_THE PROBLEM_.
Read the records that follow and state how many lines hold "from", adding nothing else.

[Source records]
+===+

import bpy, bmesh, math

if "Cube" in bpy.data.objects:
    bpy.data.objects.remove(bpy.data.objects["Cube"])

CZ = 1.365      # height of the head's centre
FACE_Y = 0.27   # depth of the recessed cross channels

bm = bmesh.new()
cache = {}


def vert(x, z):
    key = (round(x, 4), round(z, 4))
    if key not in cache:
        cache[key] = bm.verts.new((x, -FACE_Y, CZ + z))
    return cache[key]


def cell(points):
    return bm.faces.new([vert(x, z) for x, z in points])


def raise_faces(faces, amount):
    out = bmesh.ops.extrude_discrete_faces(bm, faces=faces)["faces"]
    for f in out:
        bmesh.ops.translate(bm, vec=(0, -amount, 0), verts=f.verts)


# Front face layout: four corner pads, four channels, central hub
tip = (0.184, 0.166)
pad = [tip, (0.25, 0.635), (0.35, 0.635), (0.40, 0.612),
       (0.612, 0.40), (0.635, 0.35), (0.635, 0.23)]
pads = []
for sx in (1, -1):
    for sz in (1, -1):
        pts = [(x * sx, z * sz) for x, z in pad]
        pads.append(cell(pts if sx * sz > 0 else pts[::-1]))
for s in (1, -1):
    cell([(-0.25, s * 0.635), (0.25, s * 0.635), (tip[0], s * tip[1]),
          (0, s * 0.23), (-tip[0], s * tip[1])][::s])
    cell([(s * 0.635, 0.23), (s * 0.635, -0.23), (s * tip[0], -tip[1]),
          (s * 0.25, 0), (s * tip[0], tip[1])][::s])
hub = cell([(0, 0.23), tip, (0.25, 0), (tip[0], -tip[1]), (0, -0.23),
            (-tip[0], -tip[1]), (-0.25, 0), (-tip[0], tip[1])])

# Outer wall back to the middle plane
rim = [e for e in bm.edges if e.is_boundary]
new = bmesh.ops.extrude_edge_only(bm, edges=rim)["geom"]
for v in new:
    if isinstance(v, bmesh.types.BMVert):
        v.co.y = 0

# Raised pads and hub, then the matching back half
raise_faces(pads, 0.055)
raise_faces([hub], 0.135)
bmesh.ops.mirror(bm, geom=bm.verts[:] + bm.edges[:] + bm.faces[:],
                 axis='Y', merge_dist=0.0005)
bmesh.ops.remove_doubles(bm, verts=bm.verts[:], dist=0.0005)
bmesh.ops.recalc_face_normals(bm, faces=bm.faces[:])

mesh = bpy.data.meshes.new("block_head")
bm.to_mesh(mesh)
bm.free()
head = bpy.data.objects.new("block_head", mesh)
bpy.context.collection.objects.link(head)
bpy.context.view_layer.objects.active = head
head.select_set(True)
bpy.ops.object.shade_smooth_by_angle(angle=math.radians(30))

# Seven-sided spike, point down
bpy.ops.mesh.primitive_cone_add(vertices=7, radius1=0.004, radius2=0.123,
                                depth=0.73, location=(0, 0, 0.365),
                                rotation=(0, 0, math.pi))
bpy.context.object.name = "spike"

+===+

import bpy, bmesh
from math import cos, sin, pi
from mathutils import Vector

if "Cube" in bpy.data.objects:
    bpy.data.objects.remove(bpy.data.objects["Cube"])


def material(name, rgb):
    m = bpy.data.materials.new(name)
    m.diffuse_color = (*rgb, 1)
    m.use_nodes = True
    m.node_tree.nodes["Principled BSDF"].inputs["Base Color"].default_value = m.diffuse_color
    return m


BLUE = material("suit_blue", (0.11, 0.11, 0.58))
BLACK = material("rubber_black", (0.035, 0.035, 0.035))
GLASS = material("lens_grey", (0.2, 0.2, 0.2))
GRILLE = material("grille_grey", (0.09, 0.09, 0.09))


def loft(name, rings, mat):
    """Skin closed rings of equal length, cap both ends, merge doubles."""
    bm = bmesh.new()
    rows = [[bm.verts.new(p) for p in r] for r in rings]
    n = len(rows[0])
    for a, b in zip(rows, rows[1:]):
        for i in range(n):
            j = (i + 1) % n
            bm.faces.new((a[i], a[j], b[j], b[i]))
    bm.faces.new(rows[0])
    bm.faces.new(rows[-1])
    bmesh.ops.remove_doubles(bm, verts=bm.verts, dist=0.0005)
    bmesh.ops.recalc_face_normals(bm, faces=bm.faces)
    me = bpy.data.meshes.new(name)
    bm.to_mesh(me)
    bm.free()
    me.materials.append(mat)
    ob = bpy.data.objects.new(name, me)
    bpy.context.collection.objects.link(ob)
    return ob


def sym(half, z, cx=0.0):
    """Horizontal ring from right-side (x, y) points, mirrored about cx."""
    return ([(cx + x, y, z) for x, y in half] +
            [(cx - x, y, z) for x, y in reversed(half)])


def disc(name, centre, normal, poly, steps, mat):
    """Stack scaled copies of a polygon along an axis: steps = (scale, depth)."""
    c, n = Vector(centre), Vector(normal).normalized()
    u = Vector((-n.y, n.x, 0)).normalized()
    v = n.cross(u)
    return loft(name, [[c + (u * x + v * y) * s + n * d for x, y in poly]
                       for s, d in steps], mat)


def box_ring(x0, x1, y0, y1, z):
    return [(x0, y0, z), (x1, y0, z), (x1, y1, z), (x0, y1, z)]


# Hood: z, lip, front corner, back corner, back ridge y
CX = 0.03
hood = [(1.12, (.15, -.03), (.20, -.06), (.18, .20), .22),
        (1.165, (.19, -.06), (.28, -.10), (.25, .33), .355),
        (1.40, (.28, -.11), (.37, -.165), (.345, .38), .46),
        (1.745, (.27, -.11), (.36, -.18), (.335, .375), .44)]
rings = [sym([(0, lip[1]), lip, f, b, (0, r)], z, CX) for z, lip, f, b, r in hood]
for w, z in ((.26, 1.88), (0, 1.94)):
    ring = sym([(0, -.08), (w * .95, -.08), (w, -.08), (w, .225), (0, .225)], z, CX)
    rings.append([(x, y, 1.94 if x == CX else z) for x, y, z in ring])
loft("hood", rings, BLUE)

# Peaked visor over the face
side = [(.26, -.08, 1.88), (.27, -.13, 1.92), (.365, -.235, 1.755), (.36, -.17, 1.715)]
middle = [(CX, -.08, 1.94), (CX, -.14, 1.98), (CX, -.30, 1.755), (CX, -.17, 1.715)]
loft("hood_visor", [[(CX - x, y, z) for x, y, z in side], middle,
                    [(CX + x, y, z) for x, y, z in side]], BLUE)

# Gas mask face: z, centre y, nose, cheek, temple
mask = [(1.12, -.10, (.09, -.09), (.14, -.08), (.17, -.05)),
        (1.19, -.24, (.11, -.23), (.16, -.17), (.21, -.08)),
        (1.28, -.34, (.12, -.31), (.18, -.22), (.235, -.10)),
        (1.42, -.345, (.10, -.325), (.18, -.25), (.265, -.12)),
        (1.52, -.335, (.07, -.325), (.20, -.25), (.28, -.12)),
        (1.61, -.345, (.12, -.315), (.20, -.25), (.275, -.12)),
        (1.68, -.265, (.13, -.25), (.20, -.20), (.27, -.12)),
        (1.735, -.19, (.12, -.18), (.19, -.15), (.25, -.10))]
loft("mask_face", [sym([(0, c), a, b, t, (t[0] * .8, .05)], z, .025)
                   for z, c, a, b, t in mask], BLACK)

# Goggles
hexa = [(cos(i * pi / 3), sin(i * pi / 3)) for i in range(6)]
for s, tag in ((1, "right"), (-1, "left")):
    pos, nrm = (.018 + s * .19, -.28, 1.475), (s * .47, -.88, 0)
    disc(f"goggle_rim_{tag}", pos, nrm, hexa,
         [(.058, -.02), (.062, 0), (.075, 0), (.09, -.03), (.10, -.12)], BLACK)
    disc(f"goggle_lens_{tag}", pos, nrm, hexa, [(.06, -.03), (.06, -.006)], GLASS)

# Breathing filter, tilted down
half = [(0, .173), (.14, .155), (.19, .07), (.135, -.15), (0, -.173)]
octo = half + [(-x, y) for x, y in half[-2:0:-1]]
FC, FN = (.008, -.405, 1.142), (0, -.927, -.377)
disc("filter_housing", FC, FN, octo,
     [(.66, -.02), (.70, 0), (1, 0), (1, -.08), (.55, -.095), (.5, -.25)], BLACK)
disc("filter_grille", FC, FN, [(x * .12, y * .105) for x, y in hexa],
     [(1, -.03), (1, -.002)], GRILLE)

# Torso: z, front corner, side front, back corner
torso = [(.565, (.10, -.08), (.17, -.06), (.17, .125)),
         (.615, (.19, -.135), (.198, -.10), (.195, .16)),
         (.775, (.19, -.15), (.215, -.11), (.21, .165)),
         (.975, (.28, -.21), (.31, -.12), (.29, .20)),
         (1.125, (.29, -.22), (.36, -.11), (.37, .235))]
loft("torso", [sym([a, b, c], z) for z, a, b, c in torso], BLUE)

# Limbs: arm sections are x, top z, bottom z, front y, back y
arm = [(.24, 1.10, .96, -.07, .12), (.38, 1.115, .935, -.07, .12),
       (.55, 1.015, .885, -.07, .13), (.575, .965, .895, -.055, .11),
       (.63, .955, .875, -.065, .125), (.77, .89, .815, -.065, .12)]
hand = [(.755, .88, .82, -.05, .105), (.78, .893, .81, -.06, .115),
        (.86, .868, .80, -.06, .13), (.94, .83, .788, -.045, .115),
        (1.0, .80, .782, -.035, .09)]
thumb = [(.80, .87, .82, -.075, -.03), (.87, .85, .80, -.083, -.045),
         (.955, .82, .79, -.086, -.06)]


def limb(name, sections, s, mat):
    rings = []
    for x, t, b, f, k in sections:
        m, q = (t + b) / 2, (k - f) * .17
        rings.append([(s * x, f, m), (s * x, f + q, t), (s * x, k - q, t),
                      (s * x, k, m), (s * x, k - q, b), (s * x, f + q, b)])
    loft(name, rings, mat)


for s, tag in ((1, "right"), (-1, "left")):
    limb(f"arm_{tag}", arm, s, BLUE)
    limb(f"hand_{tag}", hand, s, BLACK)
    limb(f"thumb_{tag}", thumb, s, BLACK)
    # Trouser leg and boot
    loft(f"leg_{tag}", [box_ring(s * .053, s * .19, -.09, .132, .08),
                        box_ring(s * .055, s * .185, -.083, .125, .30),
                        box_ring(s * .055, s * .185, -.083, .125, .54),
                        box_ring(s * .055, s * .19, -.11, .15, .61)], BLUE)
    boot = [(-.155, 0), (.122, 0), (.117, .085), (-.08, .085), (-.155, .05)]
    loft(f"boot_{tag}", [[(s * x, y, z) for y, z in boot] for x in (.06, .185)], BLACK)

+===+

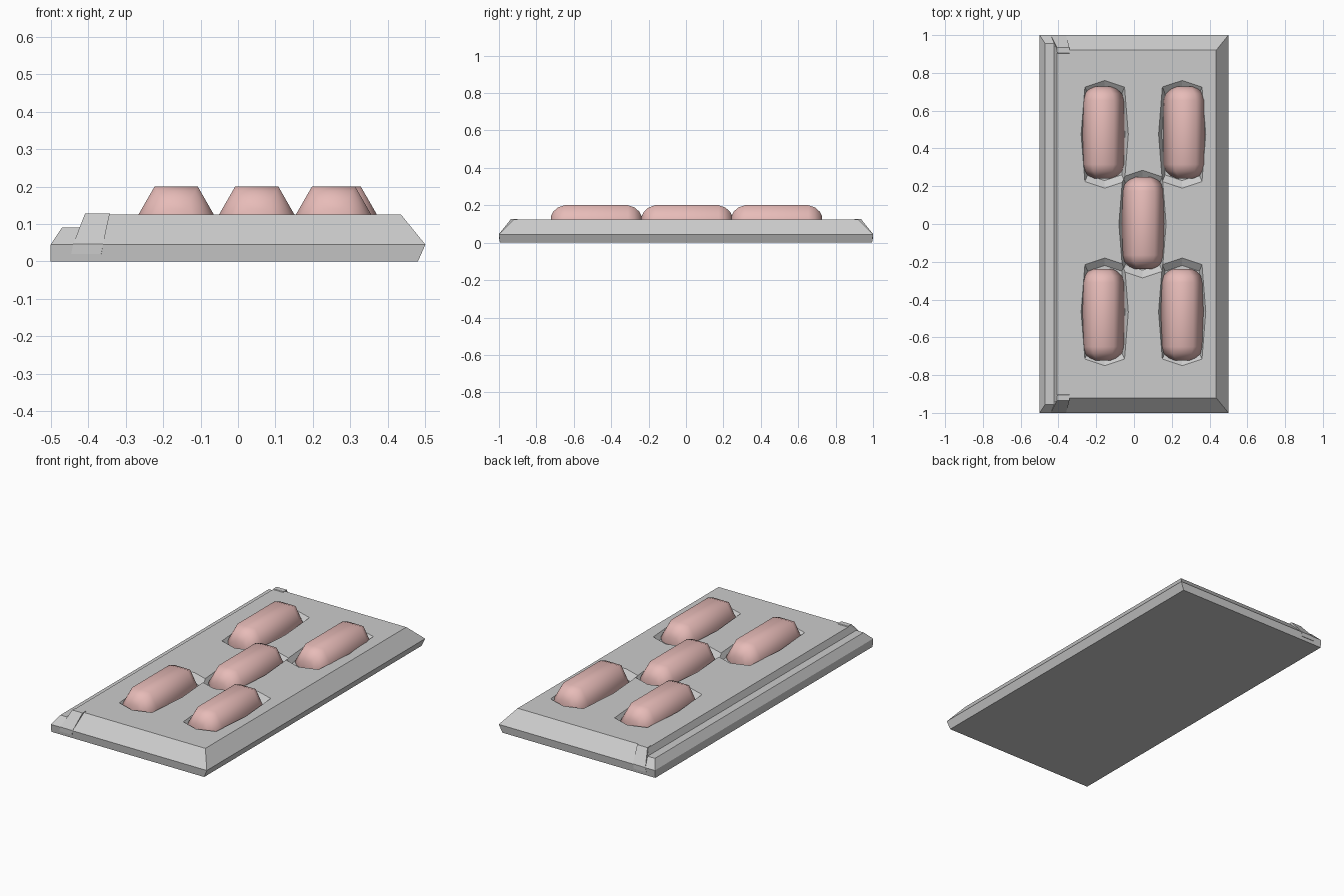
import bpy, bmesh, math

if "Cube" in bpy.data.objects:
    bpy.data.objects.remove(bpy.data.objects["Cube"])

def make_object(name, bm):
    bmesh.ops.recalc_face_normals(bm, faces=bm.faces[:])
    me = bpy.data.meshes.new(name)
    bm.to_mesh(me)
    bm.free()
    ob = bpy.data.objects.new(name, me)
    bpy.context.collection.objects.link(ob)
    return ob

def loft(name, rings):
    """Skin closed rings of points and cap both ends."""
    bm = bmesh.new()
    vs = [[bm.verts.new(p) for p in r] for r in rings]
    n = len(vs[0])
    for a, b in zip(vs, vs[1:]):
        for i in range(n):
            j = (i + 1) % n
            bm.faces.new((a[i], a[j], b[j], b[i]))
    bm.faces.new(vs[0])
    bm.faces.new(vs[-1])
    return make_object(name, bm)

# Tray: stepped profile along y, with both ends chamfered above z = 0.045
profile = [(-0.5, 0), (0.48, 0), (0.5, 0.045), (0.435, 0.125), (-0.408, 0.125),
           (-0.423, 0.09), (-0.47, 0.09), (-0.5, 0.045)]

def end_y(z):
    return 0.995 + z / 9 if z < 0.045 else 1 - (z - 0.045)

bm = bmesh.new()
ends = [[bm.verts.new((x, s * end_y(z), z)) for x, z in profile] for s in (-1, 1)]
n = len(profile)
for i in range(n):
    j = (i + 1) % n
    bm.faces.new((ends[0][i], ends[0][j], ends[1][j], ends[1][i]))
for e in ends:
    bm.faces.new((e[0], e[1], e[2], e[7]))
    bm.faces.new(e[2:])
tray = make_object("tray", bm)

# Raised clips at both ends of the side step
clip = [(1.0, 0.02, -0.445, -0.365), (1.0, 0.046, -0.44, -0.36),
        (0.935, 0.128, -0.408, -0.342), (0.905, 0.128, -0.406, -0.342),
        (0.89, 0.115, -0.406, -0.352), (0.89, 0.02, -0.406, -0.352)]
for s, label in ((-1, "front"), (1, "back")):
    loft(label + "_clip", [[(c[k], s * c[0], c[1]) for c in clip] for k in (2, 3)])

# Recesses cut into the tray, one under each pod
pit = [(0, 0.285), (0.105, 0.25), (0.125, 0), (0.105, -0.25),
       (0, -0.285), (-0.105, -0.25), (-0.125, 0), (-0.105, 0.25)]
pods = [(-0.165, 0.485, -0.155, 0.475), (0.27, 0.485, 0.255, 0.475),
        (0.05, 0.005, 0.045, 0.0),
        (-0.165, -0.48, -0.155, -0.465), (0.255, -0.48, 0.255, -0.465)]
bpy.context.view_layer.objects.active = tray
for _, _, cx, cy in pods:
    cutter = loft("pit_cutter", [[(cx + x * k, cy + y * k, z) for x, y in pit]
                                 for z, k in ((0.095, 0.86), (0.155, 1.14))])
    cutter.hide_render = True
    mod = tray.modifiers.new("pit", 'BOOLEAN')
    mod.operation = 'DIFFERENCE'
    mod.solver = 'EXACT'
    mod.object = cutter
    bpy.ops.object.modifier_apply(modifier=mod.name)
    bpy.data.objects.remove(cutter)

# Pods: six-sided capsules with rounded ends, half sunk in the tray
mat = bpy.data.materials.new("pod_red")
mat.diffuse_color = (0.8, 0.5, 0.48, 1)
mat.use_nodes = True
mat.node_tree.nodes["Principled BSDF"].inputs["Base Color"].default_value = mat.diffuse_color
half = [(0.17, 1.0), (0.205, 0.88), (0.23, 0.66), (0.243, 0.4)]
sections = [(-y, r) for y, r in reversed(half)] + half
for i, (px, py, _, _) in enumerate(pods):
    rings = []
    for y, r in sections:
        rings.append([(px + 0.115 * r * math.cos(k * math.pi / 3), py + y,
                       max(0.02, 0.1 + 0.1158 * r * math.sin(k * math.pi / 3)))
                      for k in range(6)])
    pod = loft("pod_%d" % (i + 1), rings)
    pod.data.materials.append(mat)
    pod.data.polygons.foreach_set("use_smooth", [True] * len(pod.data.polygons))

+===+

_RESULT_.
3